and facilities. The town of Inuvik is an example of the
Canadian ‘cultural mosaic’, home to people from a variety of
places sharing their cultural roots in the many festivals and
events that take place throughout the year.
Inuvik’s most famous
and most photographed
landmark is Our Lady of
Victory Catholic Church,
known also as the Igloo
Church, because of its
shape. Ingamo Hall, a
friendship centre, is also
noteworthy. It was built
from more than 1,000 logs
rafted 1,370 km (850 miles)
down the Mackenzie River.
The sun sets December 5
and returns on January 5,
when the days lengthen
quickly to provide ideal
conditions for winter
activities such as dog
sledding, ice fishing and snowmobiling right through until the
end of April. We have the only lighted cross-country ski trails
above the Arctic Circle and have produced Olympic champions.
Visit the Western Arctic Regional Visitor Centre, open
June to September, to see outstanding indoor and outdoor
displays of the whole region’s culture and wildlife. Courteous
staff will give you all the help you might need with planning
and arranging your stay with us!
Access to Inuvik is by the Dempster Highway or daily jet
service from southern Canada. From Inuvik, outfitters offer
tours to other communities, Herschel Island, the national
parks, and the Mackenzie Delta. A variety of tours of the
area and the Mackenzie River is also available.
(Inuuvik – place of man)
Bird Sanctuary #2
With a population
of about 900, this is
the largest Gwich’in
community in the
Northwest Territories and
the first encountered
when driving the
Dempster into the
Traditionally the Tetlit

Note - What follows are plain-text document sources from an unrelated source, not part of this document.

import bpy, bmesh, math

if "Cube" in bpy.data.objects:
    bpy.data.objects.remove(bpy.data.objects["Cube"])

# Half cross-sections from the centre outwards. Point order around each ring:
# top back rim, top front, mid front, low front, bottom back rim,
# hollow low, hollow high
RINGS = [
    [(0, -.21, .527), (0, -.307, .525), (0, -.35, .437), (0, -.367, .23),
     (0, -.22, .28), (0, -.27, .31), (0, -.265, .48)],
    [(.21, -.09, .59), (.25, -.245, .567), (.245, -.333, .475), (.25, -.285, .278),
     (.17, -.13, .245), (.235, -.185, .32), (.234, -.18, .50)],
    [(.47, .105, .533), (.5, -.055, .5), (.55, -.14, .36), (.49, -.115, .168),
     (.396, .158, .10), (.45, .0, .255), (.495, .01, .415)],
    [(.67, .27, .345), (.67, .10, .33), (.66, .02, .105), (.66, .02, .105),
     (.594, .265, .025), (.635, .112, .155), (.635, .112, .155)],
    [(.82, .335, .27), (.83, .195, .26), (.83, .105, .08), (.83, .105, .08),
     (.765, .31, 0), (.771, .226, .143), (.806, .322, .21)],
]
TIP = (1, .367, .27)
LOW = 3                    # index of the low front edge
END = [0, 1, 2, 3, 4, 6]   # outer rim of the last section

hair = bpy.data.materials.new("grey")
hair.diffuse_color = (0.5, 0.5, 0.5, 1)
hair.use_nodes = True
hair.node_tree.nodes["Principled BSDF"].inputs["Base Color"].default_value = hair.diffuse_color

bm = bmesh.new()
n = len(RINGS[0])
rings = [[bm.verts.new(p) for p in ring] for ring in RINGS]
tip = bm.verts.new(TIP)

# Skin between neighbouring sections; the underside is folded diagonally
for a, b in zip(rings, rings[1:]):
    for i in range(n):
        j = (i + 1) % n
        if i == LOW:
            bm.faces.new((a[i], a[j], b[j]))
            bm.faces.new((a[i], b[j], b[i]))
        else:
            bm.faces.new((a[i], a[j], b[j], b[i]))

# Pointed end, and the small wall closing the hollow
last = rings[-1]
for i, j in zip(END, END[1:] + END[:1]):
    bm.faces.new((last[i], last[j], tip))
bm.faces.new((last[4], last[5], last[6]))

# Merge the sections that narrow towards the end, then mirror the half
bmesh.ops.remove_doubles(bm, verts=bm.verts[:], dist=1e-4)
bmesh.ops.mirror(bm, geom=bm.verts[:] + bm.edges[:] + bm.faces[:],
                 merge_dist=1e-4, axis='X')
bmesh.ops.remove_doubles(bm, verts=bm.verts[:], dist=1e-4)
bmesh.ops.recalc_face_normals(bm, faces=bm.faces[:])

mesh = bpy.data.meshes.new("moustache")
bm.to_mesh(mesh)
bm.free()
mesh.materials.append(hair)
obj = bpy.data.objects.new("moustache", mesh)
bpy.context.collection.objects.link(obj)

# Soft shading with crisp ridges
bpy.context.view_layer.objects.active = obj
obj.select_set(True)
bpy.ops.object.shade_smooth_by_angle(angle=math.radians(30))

Gwich’in people of the
area lived a seasonally
nomadic lifestyle, moving between the mountains and the
river valleys according to the seasonal hunting opportunities.
The Hudson Bay Company sited a trading post here in 1858,

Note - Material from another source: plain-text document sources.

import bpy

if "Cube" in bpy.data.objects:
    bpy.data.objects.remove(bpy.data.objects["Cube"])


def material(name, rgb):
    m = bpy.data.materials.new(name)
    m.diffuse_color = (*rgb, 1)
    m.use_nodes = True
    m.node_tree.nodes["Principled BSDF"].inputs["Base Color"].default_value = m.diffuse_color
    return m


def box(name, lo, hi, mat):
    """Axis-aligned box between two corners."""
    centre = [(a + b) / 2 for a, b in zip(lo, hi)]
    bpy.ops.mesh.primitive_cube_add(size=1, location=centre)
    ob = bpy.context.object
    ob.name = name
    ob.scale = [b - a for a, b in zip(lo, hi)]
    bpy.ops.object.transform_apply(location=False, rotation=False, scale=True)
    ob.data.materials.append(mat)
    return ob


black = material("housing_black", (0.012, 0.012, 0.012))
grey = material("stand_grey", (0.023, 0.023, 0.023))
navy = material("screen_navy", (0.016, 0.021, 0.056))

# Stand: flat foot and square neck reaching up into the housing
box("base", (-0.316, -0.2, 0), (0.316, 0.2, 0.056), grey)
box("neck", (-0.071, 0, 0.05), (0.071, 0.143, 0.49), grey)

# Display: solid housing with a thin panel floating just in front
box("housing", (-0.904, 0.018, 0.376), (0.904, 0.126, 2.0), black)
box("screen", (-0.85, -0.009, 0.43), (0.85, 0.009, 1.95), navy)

named it after their chief trader, Murdoch McPherson, and
a community soon grew around it, a pattern typical of many
The Fort McPherson Tent and Canvas workshop offers top

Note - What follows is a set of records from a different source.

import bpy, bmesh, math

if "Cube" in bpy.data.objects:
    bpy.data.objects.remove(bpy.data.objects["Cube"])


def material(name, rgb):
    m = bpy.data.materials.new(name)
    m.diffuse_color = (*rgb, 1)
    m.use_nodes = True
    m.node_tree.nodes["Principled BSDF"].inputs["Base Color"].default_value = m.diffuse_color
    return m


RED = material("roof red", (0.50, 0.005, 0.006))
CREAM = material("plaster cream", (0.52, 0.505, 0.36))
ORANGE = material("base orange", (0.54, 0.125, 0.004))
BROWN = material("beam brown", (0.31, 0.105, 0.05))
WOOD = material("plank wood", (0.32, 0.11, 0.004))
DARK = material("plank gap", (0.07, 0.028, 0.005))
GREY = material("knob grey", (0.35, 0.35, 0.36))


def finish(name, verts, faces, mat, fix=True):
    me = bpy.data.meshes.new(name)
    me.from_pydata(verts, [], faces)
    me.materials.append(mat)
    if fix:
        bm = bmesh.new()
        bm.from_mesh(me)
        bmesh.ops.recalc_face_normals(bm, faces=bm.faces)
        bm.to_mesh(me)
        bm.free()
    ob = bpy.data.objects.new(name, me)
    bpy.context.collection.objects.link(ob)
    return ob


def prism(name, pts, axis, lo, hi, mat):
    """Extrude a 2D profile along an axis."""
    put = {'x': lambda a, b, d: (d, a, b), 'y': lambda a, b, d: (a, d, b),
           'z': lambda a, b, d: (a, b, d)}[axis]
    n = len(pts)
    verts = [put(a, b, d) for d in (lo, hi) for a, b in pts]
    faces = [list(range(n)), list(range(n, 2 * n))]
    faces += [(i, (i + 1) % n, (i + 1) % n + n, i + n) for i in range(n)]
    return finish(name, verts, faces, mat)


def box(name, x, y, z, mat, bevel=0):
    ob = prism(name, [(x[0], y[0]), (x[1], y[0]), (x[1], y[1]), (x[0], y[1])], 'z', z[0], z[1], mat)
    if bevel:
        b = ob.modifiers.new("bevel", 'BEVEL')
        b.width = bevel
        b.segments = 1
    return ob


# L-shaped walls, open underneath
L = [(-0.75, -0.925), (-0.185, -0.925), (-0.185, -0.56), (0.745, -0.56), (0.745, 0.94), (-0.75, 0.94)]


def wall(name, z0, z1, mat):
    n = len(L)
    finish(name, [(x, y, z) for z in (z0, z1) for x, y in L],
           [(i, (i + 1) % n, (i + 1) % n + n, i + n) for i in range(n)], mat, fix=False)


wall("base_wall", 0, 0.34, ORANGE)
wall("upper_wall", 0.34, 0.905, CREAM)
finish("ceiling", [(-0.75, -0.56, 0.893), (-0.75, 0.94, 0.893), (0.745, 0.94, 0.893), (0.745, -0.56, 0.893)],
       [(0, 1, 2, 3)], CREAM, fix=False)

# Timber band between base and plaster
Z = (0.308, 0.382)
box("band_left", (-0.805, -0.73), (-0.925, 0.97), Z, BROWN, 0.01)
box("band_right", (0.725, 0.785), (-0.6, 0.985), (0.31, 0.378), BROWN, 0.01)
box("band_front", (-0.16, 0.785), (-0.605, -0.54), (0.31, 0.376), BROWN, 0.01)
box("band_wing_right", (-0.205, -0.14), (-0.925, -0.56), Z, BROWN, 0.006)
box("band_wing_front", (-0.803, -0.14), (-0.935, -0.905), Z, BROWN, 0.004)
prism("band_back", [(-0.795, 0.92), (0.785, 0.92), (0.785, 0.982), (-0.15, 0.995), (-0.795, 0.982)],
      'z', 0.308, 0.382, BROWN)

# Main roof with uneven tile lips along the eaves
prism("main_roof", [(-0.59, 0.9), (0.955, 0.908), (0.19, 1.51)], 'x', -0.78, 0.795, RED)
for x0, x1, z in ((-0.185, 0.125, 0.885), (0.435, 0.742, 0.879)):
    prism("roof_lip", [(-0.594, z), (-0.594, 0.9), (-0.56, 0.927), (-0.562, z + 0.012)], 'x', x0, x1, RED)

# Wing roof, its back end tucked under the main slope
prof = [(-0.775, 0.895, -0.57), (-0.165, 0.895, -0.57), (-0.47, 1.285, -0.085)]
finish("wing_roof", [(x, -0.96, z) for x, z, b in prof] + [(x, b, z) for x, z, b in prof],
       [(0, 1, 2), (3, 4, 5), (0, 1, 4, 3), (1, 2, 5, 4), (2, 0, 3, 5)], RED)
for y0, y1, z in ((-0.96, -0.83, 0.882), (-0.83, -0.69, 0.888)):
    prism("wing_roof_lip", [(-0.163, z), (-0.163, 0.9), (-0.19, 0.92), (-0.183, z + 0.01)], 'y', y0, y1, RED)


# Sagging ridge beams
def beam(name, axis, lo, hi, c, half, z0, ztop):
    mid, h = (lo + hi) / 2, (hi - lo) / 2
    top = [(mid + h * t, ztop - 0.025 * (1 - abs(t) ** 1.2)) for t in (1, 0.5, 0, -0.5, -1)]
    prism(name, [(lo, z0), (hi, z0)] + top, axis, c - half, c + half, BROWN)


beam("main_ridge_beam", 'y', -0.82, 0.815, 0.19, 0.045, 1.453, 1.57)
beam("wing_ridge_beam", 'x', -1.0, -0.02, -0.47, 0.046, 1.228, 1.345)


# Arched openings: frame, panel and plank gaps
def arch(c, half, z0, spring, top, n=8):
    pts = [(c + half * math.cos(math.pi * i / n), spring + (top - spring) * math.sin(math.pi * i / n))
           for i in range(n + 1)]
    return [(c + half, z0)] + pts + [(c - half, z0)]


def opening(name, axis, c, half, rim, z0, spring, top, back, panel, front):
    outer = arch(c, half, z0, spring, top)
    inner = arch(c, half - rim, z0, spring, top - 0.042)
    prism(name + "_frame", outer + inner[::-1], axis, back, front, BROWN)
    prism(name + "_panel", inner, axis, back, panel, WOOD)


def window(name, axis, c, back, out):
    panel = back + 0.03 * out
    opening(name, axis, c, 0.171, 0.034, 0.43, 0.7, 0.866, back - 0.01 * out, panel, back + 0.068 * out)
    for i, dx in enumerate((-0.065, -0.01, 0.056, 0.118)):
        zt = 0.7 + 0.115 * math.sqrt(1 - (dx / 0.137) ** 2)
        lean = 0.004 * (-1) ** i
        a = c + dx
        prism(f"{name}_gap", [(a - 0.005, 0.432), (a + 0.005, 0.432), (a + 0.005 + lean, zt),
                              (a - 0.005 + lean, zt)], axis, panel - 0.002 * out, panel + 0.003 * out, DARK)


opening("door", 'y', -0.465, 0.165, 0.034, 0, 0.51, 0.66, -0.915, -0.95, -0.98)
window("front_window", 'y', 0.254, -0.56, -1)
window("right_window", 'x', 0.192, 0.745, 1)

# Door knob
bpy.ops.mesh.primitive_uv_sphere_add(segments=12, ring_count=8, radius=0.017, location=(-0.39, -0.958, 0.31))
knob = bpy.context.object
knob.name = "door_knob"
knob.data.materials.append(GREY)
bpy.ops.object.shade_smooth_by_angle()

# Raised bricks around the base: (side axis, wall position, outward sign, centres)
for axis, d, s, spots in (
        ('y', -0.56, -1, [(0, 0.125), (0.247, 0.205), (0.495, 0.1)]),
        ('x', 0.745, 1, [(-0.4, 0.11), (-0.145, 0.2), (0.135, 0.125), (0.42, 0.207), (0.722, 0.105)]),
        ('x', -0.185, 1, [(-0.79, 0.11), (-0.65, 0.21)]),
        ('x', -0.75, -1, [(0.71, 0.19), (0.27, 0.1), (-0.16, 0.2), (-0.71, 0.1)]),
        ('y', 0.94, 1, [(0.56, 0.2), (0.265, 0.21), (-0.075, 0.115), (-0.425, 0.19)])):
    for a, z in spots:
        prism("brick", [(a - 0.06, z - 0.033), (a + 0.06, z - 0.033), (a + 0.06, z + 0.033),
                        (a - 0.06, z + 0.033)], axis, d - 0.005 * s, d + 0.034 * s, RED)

quality canvas products and traditional crafts like beading
and leather work may be found at the craft shop.
The graveyard is the final resting place of the ‘Lost Patrol’
of the Royal Northwest
Mounted Police. In the
winter of 1910-11, they
became lost on a 765 km
(475 mile) sled-dog patrol
from Fort McPherson to
Dawson City, Yukon, in
temperatures of minus
55ºC (-67ºF), or lower,
and carrying minimal
rations. They eventually
turned back, but perished only 36 km (22 miles) from Fort
Nitainlaii Territorial Park is only 10 km (6 miles) towards
Eagle Plains on the Dempster Highway. It offers campsites
and a visitor
way of life.
Learn about traditional Gwich’in lifestyles at the
Nitainlaii Territorial Park Information Centre.